EXTRACTED ENTRIES Start Marker

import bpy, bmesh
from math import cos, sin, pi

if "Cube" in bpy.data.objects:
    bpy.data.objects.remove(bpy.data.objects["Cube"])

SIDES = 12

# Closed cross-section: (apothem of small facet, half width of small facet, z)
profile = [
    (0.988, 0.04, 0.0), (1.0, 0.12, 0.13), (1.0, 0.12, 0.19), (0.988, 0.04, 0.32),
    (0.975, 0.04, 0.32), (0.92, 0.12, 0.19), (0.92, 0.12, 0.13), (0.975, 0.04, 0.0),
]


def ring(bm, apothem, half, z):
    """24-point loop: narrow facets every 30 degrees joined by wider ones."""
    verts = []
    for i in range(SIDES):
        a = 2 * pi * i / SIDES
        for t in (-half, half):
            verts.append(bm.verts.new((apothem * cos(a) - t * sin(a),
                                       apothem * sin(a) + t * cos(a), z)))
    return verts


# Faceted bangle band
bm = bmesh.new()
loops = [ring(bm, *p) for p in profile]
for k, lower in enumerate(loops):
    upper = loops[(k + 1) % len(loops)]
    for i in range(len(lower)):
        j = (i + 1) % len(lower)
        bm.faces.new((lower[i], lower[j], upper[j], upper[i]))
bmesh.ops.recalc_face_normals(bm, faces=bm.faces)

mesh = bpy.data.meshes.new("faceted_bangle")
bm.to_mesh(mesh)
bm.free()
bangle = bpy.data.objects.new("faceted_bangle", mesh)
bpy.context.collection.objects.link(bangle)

EXTRACTED ENTRIES End Marker

» WORK REQUIRED
Where a line in the entries holds "ring", copy that line.

» EXPECTED ANSWER
def ring(bm, apothem, half, z):
loops = [ring(bm, *p) for p in profile]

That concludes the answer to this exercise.